Cardiovascular Effects of Caffeine Therapy in Preterm Infants

Author Affiliations

From the Neonatology Division, Department of Pediatrics, University of Southern California School of Medicine, Los Angeles County–University of Southern California Medical Center, Los Angeles, Calif. Dr Walther is now with the Department of Pediatrics, King/Drew Medical Center and UCLA School of Medicine.

Am J Dis Child. 1990;144(10):1164-1166. doi:10.1001/archpedi.1990.02150340110035

• Theophylline therapy increases left ventricular output in preterm infants by a combination of positive inotropic and chronotropic effects. The cardiovascular effects of caffeine were evaluated in 20 clinically stable preterm infants. Ten infants received intravenous caffeine citrate with a loading dose of 20 mg/kg and a maintenance dose of 5 mg/kg every 24 hours, and 10 infants were control subjects. Left ventricular output, stroke volume, and heart rate were measured by using a combination of two-dimensional and pulsed Doppler echocardiography and mean arterial blood pressure by oscillometry (Dinamap, Critikon, Division of McNeil Laboratories, Irvine, Calif) before the start and on days 1, 2, 3, and 7 of caffeine therapy and 7 days after discontinuation of therapy. Compared with controls, left ventricular output and stroke volume were significantly increased on days 1 to 7 of caffeine therapy. Caffeine led to an increase in the mean arterial blood pressure on the first 3 days of therapy, but the heart rate did not change.
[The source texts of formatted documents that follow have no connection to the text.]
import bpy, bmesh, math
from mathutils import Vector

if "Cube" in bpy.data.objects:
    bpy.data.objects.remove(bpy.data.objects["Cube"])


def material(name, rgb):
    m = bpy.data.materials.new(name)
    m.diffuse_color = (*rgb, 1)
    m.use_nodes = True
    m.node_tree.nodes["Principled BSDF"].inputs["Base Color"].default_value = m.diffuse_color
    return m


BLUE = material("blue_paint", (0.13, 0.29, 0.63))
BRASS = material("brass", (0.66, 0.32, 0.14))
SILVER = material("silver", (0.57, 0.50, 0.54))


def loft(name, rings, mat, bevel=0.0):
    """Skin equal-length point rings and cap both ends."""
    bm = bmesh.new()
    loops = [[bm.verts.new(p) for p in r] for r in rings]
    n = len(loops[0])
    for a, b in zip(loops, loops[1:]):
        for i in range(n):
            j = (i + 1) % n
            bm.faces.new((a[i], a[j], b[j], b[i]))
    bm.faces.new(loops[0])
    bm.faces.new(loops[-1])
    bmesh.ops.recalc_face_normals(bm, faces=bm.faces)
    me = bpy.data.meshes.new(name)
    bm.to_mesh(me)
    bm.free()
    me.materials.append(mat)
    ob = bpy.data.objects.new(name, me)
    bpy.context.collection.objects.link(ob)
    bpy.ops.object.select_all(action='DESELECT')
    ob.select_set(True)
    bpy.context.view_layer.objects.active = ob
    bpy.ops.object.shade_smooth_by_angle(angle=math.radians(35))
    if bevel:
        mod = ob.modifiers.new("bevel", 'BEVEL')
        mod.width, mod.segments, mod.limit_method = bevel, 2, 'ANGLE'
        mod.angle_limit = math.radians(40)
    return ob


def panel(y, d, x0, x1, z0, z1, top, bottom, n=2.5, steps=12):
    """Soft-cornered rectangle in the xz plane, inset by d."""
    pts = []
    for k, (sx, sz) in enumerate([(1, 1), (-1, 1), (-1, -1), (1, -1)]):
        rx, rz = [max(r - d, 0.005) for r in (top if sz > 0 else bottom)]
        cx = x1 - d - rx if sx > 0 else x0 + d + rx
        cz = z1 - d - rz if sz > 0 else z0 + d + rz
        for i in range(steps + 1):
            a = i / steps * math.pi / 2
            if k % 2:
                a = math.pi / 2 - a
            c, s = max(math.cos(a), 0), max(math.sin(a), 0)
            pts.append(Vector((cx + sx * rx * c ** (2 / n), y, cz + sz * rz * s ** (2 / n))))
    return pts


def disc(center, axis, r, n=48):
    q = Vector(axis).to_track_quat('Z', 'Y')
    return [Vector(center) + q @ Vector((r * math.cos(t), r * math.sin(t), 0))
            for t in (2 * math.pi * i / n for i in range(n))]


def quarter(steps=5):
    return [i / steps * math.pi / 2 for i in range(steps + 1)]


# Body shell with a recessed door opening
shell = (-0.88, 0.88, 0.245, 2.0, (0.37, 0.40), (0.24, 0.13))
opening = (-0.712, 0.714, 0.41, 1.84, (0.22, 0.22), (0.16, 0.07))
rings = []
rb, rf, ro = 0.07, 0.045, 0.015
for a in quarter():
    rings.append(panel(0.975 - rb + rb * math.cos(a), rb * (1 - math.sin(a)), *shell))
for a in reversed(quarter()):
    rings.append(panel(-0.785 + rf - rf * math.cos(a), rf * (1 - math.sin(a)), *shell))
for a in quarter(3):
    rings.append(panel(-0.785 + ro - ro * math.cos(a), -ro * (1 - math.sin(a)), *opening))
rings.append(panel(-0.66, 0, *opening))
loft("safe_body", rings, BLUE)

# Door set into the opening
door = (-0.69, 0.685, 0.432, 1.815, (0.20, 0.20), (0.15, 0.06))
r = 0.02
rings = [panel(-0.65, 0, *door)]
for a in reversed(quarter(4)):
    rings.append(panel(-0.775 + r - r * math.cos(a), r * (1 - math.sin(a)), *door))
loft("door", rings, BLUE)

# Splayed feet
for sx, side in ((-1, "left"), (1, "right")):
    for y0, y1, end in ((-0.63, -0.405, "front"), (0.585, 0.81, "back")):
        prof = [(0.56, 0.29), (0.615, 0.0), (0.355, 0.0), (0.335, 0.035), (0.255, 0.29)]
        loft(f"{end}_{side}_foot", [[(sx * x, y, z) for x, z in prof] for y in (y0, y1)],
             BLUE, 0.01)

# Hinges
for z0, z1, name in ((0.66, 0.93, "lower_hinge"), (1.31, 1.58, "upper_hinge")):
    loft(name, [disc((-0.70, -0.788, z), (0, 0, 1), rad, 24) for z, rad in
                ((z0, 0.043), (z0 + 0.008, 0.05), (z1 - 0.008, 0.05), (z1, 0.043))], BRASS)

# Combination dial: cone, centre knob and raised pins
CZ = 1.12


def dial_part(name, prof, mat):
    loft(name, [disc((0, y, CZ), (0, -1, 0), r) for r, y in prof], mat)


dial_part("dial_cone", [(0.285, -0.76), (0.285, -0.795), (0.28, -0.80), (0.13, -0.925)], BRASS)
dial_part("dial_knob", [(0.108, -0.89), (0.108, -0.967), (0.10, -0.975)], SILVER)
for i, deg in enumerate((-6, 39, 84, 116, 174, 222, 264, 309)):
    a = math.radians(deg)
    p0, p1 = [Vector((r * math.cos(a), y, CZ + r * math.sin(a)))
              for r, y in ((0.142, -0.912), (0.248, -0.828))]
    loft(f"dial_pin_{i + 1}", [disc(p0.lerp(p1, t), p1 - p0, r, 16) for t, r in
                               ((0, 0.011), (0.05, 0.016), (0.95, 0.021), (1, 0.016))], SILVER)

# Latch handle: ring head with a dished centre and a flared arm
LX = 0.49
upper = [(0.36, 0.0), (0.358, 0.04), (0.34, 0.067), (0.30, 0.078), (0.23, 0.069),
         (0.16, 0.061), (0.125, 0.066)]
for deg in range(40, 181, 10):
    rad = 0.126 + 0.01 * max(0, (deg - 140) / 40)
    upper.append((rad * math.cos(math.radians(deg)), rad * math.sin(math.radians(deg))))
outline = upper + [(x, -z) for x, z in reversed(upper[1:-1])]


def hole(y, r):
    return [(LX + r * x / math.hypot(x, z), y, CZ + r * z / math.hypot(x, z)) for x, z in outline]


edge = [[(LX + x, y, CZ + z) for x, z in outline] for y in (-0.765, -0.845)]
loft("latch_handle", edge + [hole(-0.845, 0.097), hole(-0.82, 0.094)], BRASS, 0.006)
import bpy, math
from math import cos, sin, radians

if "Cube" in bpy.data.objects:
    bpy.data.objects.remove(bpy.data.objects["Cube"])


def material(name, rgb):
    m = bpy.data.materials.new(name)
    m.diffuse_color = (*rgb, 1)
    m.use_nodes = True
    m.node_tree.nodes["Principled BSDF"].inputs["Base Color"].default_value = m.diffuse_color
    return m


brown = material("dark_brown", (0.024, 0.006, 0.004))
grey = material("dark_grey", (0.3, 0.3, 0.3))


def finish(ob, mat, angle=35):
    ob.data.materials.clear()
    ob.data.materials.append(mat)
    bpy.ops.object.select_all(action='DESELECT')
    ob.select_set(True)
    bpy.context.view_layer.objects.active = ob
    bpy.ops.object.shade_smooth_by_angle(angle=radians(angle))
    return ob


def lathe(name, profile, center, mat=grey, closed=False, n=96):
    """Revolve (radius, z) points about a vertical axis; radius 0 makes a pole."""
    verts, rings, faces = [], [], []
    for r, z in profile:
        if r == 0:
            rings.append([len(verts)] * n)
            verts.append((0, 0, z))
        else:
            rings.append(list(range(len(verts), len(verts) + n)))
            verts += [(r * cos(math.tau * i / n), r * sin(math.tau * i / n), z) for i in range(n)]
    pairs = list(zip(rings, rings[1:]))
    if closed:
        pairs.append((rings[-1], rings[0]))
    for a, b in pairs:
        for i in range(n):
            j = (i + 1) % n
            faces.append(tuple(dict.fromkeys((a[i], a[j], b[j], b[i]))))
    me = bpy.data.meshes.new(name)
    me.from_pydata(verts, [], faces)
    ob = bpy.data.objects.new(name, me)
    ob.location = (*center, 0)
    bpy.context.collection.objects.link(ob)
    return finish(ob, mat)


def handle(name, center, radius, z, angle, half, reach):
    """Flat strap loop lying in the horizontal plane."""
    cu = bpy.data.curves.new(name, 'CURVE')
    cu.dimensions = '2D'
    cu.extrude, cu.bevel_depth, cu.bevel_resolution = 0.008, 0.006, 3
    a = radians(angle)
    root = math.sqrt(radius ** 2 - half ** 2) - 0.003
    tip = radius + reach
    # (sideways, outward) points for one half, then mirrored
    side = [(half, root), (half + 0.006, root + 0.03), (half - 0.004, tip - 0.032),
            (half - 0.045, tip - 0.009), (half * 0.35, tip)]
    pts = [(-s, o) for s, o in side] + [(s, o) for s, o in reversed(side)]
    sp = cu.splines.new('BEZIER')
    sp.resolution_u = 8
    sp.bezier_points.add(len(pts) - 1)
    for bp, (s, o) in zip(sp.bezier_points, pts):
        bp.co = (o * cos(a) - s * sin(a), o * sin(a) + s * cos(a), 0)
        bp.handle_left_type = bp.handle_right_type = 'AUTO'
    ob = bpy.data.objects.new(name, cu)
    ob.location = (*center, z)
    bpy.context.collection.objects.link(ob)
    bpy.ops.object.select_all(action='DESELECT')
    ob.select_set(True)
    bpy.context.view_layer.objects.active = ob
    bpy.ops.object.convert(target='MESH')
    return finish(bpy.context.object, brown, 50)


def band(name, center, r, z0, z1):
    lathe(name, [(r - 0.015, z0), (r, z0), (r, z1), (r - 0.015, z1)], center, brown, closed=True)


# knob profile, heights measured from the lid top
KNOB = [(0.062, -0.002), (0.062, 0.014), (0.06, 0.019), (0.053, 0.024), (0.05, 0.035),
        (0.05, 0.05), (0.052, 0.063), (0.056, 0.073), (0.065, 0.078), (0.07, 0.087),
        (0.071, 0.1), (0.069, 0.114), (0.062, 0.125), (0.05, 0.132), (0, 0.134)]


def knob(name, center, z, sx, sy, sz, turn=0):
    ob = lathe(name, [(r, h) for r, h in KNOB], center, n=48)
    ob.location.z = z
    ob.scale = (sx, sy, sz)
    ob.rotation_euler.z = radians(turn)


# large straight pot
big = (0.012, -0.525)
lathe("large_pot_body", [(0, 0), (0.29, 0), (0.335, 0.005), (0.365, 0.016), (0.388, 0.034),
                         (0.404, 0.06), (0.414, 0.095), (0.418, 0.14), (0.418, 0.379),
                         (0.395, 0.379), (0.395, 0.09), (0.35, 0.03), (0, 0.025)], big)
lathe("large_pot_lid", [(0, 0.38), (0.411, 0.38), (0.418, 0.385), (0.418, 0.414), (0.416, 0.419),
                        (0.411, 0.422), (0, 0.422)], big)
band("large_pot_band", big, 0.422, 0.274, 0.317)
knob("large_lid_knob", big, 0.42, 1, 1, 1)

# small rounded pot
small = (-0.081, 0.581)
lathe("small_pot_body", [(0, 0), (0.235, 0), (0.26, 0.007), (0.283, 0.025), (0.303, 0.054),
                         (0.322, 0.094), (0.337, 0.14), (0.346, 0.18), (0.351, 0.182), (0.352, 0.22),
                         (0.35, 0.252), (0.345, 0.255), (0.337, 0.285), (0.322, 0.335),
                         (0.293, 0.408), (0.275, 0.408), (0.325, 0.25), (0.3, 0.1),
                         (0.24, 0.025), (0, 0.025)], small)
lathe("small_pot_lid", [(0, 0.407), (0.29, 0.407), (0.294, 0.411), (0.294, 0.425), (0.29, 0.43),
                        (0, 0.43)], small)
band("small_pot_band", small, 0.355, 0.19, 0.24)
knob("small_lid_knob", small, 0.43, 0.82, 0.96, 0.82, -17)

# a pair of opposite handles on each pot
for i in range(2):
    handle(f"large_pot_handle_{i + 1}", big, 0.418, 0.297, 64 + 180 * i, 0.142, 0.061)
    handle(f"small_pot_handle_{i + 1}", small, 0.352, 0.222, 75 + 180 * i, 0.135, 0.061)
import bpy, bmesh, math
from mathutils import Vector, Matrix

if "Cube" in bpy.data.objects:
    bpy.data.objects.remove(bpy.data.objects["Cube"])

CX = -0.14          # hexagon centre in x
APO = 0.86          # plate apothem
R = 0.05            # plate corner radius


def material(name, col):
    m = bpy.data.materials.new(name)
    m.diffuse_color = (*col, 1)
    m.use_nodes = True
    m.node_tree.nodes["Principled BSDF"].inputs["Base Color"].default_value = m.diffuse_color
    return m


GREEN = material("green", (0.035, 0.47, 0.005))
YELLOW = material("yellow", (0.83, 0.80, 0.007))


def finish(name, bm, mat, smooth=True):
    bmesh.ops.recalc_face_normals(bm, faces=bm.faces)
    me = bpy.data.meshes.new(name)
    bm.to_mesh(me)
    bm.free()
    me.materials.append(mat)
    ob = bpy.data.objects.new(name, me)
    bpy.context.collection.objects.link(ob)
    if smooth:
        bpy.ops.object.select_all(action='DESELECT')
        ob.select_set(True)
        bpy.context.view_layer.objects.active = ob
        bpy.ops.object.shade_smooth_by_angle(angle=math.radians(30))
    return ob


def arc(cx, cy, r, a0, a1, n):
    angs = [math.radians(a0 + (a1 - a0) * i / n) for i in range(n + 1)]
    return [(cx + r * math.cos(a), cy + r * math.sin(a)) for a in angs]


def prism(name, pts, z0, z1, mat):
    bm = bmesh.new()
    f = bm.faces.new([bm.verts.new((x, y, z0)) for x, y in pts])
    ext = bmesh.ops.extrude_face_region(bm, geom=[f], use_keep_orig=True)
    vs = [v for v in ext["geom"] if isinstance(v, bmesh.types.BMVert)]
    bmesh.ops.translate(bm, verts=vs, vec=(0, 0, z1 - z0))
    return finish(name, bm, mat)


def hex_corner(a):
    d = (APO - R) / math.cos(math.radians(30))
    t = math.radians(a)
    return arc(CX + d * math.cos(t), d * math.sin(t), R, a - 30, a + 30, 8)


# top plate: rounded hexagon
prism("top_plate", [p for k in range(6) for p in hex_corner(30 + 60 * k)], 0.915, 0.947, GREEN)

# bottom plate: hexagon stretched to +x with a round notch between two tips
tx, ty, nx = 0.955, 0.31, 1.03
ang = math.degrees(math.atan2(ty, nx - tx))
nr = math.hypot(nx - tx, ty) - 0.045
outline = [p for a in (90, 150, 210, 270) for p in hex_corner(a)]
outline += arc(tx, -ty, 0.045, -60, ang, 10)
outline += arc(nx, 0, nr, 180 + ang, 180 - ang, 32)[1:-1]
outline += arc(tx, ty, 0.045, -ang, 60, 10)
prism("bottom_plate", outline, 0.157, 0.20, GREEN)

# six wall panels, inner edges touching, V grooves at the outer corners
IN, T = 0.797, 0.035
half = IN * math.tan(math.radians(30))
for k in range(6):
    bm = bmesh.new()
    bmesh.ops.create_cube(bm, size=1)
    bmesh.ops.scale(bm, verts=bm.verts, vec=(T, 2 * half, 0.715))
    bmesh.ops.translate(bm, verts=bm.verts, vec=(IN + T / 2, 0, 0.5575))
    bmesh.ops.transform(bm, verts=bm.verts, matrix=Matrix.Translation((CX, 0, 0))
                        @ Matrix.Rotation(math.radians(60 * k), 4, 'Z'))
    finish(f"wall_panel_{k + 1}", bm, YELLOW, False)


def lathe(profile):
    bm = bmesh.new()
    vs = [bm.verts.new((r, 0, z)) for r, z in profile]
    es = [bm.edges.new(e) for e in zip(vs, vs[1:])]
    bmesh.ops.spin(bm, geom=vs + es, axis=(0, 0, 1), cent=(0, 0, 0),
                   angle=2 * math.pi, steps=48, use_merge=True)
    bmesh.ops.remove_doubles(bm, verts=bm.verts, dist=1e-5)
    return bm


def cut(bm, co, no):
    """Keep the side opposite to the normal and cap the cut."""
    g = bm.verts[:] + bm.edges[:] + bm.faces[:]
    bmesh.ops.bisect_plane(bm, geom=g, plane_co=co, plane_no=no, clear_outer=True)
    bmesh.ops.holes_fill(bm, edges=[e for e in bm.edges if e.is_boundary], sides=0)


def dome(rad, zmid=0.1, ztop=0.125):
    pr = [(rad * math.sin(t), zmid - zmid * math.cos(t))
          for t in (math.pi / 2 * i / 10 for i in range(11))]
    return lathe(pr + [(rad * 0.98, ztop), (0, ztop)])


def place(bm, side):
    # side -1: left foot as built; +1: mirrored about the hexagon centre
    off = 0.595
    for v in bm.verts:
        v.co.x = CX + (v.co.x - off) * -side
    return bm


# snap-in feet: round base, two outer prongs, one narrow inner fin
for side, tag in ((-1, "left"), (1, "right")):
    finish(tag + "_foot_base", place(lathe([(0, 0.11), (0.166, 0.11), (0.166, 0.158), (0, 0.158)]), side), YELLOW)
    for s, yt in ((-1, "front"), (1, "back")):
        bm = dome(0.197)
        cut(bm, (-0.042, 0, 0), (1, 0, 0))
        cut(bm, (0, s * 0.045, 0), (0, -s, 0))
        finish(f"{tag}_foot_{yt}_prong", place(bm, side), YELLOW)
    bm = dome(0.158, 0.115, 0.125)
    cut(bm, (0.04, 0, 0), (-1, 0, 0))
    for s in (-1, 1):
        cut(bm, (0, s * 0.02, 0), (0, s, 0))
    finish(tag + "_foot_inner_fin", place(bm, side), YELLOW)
These data indicated that caffeine administration leads to a significant increase in left ventricular output in preterm infants and that this inotropic effect is accompanied by a pressor effect.

(AJDC. 1990;144:1164-1166)